Examine the records and identify each line that includes the string "inset". Copy those lines.

(Source data)
════════

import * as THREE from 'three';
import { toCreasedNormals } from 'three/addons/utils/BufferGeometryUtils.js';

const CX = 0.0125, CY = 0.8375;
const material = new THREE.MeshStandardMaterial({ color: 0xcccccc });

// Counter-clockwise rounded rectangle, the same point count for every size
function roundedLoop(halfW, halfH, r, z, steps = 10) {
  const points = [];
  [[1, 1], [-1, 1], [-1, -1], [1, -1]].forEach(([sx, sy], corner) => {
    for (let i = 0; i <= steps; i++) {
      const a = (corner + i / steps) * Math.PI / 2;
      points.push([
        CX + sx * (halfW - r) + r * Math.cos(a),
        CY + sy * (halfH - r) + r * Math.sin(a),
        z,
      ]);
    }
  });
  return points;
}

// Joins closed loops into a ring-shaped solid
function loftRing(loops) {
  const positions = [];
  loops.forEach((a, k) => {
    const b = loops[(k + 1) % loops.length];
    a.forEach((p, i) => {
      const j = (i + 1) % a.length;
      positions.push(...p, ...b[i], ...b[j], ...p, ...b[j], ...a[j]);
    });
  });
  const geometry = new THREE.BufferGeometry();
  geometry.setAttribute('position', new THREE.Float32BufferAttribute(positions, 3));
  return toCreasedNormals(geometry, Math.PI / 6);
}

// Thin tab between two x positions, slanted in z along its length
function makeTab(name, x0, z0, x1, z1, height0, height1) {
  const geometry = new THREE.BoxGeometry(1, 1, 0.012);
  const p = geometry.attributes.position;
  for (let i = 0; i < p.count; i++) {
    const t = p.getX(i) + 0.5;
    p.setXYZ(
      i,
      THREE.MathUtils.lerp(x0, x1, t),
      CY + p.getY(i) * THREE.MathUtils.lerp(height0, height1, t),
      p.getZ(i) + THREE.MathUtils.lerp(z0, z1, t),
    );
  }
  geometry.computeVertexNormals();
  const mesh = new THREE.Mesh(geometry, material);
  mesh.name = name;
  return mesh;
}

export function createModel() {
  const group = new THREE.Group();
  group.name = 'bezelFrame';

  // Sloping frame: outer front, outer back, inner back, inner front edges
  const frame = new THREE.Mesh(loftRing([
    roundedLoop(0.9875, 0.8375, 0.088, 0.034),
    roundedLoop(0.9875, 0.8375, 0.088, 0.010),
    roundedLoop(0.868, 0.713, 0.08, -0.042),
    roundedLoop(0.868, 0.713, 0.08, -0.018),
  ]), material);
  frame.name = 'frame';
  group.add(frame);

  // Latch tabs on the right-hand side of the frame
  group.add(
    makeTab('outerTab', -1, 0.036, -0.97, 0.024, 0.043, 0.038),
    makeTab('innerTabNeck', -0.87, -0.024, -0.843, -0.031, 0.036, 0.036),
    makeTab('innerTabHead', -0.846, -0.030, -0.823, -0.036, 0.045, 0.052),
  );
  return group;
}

════════

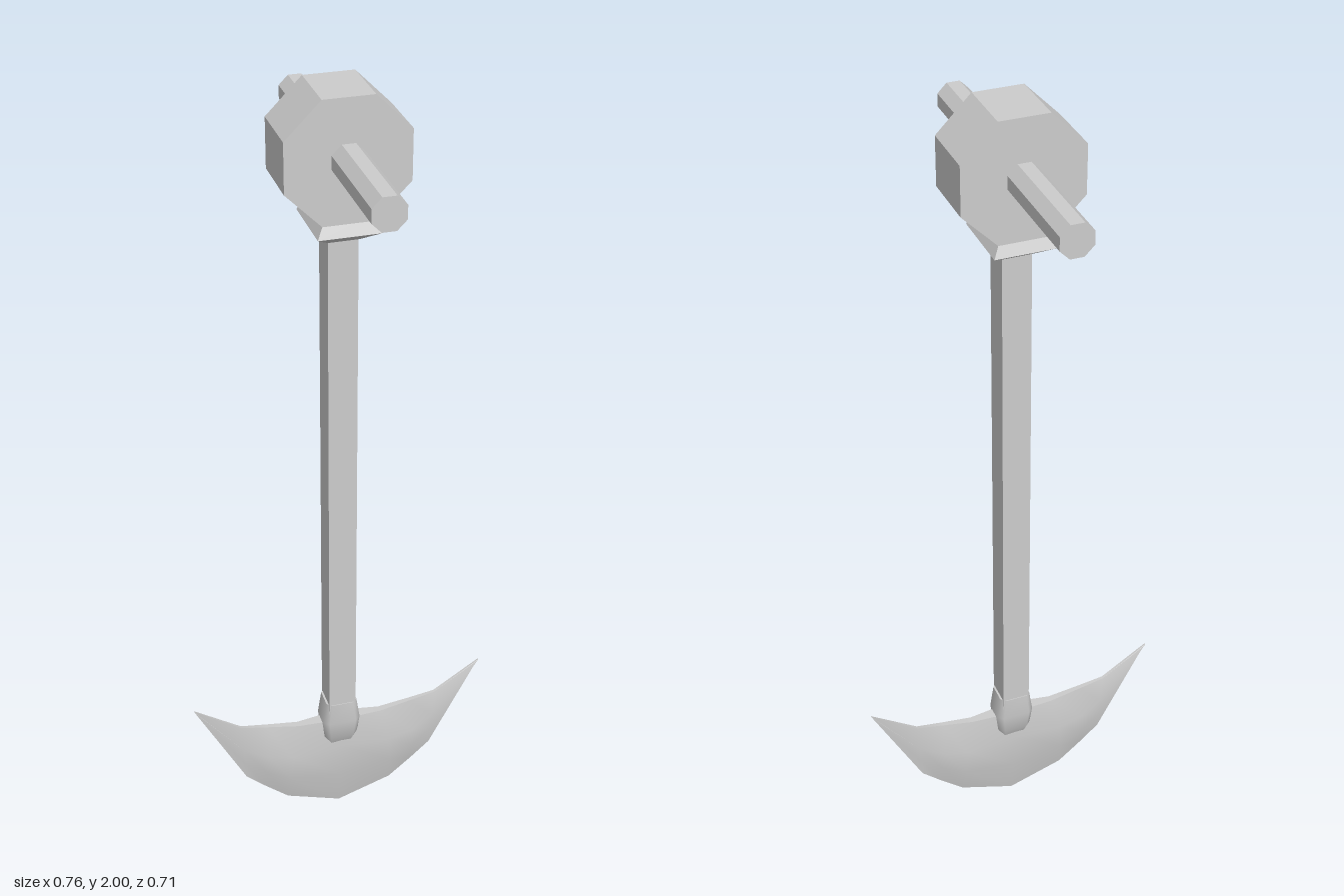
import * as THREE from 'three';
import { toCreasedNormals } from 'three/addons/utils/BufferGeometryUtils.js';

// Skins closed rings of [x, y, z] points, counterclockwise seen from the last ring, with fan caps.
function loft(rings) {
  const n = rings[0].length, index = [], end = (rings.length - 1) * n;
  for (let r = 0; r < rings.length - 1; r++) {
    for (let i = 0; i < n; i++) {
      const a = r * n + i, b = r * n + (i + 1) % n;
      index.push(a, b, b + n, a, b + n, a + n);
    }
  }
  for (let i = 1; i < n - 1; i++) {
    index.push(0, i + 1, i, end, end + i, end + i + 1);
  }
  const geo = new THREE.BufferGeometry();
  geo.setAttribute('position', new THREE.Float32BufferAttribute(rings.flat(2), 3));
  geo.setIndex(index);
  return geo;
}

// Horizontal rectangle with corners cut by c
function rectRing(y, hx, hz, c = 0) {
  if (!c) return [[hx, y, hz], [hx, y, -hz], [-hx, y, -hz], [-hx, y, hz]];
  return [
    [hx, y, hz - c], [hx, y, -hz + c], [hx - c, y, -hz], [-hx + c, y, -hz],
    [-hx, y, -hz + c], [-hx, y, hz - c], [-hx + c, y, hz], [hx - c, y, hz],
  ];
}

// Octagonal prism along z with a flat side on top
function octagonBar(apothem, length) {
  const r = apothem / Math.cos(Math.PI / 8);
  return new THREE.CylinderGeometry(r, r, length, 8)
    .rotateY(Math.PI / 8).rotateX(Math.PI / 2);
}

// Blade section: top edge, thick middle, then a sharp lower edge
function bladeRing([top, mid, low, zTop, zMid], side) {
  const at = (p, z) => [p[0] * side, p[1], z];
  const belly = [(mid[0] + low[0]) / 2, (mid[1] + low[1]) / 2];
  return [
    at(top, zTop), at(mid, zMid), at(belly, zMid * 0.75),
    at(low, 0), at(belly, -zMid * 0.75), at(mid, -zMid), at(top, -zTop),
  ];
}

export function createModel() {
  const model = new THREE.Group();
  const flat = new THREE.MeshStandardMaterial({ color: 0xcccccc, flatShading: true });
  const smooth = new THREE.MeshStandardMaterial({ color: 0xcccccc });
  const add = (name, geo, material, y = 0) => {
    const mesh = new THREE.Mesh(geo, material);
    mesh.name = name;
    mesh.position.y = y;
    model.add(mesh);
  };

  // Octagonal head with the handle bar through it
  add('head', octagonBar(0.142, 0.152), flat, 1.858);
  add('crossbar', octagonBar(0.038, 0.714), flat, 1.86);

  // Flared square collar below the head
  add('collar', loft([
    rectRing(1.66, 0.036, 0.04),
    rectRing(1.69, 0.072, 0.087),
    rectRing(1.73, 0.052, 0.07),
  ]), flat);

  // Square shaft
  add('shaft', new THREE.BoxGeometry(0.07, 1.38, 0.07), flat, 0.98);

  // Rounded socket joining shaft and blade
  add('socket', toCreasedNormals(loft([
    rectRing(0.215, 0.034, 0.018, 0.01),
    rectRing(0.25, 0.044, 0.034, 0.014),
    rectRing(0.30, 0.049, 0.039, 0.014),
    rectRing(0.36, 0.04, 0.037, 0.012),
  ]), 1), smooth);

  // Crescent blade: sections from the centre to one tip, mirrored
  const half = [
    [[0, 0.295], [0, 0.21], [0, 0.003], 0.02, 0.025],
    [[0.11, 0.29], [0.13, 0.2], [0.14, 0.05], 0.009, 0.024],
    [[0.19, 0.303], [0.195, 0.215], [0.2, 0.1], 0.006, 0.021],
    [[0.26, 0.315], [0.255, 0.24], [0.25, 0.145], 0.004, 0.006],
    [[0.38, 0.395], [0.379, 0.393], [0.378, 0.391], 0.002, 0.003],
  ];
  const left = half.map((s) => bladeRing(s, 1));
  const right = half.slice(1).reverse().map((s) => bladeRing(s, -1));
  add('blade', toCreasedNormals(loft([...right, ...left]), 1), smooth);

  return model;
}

════════

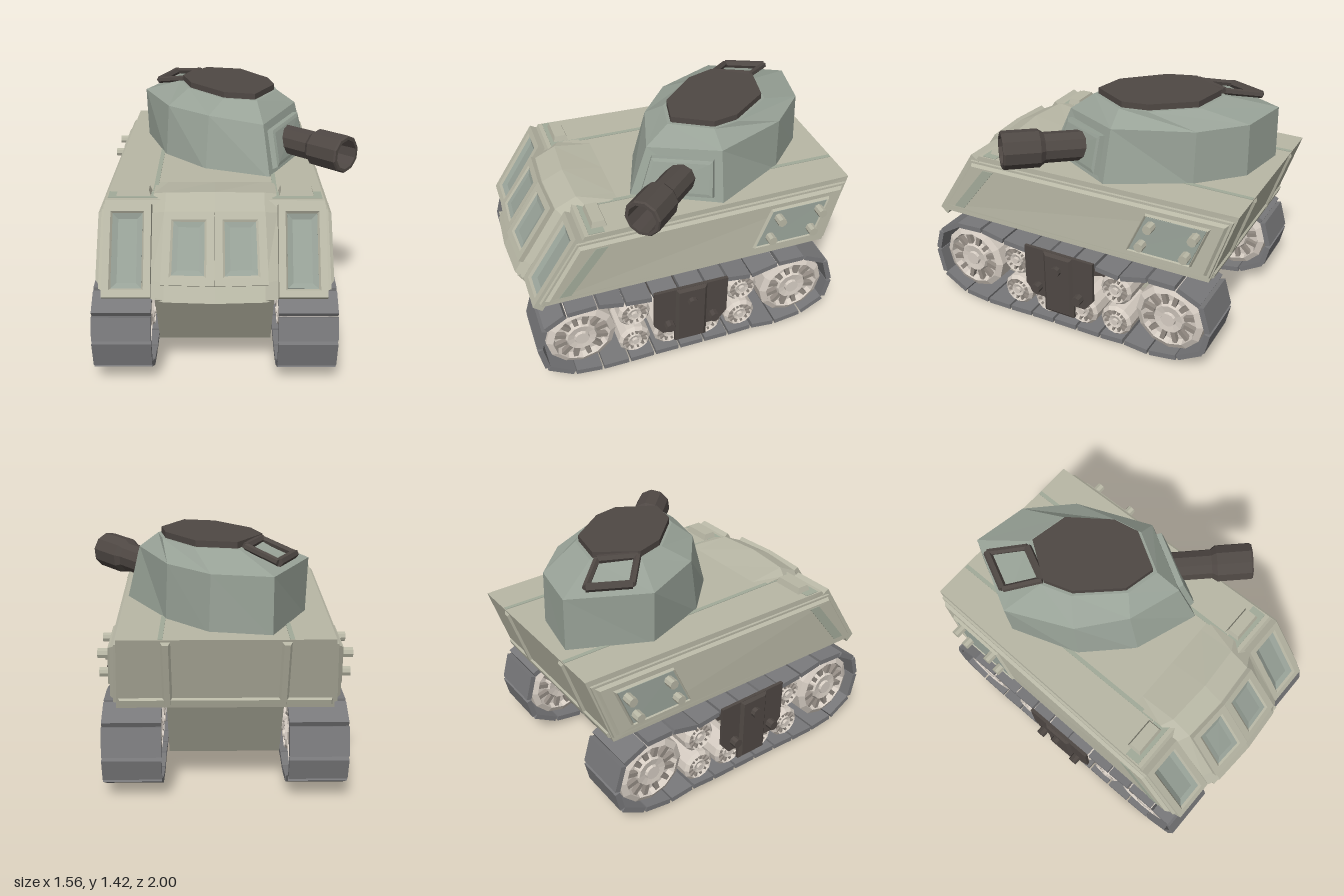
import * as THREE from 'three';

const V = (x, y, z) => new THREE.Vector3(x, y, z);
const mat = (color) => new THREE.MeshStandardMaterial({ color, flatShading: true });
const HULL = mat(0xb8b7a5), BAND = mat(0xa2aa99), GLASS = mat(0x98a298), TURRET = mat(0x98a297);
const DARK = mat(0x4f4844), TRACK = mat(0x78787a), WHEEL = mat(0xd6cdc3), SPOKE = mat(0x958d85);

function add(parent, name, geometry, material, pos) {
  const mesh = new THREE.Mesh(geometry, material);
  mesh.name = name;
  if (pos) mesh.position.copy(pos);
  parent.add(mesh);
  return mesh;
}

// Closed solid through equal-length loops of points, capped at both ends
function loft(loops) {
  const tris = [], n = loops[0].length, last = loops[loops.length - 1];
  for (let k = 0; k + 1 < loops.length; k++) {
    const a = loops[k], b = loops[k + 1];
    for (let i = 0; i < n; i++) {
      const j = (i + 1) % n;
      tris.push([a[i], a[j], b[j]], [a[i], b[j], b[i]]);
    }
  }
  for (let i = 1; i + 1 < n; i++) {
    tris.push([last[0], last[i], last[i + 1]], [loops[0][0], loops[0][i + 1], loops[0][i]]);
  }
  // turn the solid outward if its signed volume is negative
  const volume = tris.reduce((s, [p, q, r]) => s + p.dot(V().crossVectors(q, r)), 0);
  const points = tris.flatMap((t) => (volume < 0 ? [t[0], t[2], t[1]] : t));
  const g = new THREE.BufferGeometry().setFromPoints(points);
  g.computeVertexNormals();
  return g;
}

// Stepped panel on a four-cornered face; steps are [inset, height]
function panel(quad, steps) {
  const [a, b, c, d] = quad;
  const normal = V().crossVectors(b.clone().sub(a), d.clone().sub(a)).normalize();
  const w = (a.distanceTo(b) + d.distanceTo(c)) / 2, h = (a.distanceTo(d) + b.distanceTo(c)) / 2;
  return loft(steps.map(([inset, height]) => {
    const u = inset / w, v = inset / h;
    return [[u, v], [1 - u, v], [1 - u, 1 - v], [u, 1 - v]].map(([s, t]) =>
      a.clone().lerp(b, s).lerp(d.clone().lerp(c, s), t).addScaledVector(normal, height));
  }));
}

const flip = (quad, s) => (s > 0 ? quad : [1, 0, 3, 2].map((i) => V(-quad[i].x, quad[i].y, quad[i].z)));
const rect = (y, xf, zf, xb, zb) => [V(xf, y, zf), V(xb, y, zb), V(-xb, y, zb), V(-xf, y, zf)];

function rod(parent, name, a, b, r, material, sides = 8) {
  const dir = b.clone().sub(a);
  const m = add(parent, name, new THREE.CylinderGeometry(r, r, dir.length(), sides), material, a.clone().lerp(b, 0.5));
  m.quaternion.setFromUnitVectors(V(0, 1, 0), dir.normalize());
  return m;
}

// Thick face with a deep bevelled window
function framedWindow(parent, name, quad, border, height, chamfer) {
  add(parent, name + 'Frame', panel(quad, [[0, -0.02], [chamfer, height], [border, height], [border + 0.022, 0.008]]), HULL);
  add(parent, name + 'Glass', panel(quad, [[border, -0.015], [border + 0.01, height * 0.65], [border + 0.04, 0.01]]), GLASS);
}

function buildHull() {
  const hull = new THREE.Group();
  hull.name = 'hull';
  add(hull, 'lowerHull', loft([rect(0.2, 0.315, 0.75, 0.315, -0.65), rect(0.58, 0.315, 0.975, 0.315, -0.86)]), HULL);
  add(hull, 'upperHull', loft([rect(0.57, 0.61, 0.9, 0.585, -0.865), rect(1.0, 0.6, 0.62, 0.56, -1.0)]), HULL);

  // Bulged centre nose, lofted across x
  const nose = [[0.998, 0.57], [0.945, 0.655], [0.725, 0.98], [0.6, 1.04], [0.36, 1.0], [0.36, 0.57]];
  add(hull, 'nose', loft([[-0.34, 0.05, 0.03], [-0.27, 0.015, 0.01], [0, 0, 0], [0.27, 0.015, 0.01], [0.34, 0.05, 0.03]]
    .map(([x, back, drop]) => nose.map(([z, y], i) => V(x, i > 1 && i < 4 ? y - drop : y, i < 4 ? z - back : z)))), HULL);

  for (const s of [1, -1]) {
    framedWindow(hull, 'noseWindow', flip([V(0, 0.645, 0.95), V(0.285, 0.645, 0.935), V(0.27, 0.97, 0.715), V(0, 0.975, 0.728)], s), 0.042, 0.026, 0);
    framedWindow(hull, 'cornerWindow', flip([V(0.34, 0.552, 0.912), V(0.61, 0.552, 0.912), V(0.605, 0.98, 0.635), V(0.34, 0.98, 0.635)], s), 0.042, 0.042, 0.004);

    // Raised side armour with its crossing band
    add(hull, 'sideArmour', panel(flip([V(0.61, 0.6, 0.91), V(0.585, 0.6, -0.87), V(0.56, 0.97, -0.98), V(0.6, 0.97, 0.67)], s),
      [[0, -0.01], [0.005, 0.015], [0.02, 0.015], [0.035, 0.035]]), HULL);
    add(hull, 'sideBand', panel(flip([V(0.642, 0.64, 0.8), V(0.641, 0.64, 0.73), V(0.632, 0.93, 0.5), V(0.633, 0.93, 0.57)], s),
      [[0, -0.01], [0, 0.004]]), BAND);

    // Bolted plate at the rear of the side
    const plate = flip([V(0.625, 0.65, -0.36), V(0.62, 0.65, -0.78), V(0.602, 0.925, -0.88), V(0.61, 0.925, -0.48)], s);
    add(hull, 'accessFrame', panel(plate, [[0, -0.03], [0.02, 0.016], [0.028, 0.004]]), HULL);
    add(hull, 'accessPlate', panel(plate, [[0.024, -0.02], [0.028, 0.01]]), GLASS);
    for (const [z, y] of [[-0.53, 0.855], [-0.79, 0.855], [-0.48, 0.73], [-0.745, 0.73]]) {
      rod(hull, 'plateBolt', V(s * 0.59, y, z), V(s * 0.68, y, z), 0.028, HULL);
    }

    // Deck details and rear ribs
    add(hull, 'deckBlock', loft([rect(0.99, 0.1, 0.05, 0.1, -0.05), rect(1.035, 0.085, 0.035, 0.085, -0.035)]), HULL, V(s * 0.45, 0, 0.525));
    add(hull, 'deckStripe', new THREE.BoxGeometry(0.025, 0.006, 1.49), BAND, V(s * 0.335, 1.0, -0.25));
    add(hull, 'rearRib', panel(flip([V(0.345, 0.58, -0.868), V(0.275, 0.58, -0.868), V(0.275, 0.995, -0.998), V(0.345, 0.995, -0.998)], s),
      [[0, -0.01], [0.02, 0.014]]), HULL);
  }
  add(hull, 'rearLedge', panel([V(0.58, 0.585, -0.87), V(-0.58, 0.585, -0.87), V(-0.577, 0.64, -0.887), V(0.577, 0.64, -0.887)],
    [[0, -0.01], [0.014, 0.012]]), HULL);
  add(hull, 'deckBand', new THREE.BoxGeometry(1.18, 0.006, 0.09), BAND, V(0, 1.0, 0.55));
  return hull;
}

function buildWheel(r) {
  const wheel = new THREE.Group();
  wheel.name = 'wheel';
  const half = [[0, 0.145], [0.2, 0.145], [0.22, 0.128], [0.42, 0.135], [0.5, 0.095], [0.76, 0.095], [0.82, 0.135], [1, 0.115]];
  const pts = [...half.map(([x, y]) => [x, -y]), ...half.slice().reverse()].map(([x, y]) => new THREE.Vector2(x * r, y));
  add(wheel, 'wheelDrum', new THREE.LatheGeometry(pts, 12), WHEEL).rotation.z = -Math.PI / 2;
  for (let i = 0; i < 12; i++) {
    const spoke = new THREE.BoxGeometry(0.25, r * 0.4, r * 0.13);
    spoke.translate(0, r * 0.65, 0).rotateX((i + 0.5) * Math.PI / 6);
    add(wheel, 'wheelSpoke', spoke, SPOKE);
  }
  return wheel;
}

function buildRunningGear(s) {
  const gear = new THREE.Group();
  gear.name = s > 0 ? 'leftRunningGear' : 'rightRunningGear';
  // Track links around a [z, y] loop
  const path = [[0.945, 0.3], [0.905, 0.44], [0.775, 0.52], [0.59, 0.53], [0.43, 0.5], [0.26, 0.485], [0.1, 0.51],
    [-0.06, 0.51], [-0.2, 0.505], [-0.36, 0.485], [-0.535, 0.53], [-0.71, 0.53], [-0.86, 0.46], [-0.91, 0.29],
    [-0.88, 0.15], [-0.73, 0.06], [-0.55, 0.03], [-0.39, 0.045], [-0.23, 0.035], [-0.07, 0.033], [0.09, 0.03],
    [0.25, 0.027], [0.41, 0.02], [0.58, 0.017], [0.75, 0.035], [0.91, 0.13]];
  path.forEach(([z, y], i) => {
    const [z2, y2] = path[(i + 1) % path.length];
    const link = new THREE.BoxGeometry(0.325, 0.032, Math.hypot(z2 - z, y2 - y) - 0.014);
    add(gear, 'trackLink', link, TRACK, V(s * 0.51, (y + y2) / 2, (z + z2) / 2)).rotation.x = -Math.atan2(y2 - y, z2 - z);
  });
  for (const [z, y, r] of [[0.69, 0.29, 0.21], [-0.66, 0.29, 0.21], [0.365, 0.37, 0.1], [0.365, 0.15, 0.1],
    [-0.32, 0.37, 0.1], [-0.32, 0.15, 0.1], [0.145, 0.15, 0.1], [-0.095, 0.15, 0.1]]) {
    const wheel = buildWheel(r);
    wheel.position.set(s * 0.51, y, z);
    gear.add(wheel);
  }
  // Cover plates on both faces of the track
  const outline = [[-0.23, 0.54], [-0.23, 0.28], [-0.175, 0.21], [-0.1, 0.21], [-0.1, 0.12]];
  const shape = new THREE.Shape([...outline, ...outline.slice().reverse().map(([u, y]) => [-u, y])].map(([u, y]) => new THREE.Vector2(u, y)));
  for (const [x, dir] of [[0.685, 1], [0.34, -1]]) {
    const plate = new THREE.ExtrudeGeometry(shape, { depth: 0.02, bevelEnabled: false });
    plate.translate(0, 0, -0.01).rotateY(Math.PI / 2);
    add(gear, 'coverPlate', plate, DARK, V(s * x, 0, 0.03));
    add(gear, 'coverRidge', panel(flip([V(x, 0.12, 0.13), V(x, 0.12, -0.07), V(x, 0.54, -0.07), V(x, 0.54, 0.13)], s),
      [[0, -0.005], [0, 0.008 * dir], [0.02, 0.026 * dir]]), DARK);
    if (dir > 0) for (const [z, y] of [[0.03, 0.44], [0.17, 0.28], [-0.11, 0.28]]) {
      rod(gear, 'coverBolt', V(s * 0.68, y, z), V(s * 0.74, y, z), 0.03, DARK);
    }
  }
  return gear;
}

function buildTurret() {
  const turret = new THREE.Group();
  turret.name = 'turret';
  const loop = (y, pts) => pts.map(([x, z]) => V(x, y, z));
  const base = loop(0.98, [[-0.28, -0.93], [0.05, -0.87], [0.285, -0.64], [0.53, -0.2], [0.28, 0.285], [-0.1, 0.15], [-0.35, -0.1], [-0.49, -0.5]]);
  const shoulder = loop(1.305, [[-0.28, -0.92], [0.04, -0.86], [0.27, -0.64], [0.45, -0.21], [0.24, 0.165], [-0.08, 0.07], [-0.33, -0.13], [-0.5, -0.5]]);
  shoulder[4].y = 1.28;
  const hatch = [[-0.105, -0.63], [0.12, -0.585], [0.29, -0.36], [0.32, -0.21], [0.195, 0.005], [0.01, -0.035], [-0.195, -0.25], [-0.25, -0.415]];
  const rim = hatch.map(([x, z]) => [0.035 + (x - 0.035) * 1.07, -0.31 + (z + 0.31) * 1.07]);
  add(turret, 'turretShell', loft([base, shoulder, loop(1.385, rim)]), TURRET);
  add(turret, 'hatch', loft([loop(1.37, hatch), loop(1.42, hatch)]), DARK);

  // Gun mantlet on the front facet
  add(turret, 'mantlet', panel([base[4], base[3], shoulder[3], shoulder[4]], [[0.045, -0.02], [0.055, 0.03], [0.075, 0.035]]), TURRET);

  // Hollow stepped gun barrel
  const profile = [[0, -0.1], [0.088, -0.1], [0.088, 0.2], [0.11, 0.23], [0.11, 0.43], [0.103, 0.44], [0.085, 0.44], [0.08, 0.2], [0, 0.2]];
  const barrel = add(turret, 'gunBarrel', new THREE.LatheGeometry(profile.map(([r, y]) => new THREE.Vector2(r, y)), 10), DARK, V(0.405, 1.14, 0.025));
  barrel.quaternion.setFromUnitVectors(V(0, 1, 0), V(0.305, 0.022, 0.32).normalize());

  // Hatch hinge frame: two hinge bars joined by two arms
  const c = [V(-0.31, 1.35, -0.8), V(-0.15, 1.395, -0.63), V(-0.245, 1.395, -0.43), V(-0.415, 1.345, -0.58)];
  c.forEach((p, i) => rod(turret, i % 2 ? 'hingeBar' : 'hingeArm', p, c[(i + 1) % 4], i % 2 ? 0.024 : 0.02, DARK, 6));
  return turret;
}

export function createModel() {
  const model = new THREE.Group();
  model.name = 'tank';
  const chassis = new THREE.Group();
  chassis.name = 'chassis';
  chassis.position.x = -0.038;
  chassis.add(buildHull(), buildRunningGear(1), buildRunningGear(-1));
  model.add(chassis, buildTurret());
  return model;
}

════════

| EXERCISE ANSWER |
// Stepped panel on a four-cornered face; steps are [inset, height]
  return loft(steps.map(([inset, height]) => {
    const u = inset / w, v = inset / h;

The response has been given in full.